▶ _YOUR INSTRUCTIONS_
Provide a character-exact reproduction of the lines from the line with "(xa, za), (xb, zb)" to the end of the entries.

▶ _Source texts of formatted documents_
--- --- ---

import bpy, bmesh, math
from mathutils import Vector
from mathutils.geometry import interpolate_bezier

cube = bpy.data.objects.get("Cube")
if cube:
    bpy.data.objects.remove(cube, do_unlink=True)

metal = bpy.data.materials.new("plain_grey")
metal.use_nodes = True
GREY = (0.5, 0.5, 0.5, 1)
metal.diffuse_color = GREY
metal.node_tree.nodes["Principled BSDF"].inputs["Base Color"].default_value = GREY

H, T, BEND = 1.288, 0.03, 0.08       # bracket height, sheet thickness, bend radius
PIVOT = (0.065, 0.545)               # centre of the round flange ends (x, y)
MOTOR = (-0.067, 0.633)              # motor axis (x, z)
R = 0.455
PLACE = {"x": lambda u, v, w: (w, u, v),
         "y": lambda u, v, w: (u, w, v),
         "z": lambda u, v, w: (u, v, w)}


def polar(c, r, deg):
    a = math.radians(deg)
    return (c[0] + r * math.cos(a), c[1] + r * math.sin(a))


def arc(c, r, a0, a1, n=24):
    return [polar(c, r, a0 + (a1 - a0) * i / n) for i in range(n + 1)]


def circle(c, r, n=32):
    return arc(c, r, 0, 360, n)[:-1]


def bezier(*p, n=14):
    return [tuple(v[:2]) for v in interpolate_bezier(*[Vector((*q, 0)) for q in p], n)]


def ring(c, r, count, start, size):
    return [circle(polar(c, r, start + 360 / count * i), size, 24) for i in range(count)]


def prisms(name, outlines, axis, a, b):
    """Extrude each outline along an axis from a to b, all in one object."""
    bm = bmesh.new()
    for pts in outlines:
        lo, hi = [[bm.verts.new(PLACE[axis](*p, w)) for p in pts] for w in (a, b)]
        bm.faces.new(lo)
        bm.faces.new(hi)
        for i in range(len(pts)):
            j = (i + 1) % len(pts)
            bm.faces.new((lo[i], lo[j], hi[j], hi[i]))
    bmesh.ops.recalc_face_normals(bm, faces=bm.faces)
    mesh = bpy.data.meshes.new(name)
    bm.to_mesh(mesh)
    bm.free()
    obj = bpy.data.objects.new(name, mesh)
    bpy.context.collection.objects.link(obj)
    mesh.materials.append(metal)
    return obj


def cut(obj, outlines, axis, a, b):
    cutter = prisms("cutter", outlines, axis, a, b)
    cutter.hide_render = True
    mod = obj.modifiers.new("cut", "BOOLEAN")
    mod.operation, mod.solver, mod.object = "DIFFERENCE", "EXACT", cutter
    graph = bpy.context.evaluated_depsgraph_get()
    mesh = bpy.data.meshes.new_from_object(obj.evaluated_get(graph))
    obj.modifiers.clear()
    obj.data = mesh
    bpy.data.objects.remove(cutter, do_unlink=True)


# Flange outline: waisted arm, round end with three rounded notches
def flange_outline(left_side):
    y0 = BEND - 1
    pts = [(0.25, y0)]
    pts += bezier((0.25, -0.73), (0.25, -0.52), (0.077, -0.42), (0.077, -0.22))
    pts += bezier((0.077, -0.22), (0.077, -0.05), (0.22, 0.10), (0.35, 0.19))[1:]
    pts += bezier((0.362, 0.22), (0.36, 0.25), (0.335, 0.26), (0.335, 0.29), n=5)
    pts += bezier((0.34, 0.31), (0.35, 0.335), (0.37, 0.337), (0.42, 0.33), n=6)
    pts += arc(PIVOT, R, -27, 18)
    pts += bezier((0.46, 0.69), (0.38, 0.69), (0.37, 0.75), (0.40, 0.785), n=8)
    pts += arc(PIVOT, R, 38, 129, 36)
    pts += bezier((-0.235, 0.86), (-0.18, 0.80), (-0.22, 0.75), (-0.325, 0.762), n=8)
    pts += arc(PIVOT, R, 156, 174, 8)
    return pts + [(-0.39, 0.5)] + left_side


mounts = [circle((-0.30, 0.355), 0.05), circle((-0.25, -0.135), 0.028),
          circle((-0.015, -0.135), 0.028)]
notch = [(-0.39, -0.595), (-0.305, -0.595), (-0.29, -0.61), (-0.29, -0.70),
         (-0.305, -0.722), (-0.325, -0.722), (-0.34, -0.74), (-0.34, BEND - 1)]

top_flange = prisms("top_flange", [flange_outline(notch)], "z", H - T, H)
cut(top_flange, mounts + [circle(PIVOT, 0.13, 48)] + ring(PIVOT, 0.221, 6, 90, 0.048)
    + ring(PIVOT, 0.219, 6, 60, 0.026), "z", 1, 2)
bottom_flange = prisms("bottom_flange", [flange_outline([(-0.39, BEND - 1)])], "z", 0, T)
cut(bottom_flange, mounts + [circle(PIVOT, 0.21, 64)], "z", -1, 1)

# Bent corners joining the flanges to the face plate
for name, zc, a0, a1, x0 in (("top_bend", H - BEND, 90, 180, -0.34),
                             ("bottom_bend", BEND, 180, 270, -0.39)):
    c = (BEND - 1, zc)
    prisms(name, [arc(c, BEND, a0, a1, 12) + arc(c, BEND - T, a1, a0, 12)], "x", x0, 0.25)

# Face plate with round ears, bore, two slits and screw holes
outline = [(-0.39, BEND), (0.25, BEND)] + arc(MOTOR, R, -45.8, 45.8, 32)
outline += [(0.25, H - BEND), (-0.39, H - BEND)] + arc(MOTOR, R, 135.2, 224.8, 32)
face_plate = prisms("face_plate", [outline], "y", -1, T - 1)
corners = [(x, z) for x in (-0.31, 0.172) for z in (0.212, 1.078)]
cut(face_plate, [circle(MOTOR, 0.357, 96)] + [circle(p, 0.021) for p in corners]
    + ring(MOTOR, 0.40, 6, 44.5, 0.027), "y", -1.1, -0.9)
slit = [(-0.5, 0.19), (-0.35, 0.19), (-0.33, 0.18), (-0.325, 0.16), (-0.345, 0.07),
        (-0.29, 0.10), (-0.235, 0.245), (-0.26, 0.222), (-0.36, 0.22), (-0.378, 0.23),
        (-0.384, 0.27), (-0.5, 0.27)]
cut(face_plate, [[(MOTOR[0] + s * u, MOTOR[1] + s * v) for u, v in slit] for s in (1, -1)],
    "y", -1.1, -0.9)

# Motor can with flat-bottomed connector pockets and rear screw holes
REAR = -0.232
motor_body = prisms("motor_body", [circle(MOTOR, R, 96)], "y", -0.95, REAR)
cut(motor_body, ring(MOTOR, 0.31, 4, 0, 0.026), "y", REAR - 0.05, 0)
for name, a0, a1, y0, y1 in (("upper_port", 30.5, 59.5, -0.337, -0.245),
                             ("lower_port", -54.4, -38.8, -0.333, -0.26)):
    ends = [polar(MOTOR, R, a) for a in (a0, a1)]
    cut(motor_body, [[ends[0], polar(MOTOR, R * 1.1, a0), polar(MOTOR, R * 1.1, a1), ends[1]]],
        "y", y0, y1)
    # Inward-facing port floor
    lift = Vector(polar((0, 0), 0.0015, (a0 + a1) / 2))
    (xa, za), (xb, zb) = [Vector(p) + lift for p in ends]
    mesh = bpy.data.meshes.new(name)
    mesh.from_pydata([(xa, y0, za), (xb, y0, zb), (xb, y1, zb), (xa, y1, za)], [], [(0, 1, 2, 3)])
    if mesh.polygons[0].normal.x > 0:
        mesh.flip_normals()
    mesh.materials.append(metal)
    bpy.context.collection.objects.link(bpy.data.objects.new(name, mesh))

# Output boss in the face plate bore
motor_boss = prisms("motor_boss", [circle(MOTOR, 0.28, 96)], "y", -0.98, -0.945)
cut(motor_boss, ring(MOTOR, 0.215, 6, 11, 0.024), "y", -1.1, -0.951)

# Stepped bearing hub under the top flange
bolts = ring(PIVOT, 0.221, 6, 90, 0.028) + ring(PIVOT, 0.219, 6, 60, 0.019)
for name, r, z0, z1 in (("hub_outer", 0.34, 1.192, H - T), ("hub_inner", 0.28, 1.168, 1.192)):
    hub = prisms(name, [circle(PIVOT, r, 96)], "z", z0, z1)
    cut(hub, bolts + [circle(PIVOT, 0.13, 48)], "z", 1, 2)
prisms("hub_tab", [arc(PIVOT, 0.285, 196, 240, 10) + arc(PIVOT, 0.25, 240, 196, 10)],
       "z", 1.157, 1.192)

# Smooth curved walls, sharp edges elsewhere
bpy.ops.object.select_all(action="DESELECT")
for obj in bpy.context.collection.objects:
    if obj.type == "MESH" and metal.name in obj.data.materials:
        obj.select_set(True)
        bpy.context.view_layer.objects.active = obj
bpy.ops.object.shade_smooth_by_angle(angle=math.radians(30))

--- --- ---

▶ _TASK RESPONSE_
    (xa, za), (xb, zb) = [Vector(p) + lift for p in ends]
    mesh = bpy.data.meshes.new(name)
    mesh.from_pydata([(xa, y0, za), (xb, y0, zb), (xb, y1, zb), (xa, y1, za)], [], [(0, 1, 2, 3)])
    if mesh.polygons[0].normal.x > 0:
        mesh.flip_normals()
    mesh.materials.append(metal)
    bpy.context.collection.objects.link(bpy.data.objects.new(name, mesh))

# Output boss in the face plate bore
motor_boss = prisms("motor_boss", [circle(MOTOR, 0.28, 96)], "y", -0.98, -0.945)
cut(motor_boss, ring(MOTOR, 0.215, 6, 11, 0.024), "y", -1.1, -0.951)

# Stepped bearing hub under the top flange
bolts = ring(PIVOT, 0.221, 6, 90, 0.028) + ring(PIVOT, 0.219, 6, 60, 0.019)
for name, r, z0, z1 in (("hub_outer", 0.34, 1.192, H - T), ("hub_inner", 0.28, 1.168, 1.192)):
    hub = prisms(name, [circle(PIVOT, r, 96)], "z", z0, z1)
    cut(hub, bolts + [circle(PIVOT, 0.13, 48)], "z", 1, 2)
prisms("hub_tab", [arc(PIVOT, 0.285, 196, 240, 10) + arc(PIVOT, 0.25, 240, 196, 10)],
       "z", 1.157, 1.192)

# Smooth curved walls, sharp edges elsewhere
bpy.ops.object.select_all(action="DESELECT")
for obj in bpy.context.collection.objects:
    if obj.type == "MESH" and metal.name in obj.data.materials:
        obj.select_set(True)
        bpy.context.view_layer.objects.active = obj
bpy.ops.object.shade_smooth_by_angle(angle=math.radians(30))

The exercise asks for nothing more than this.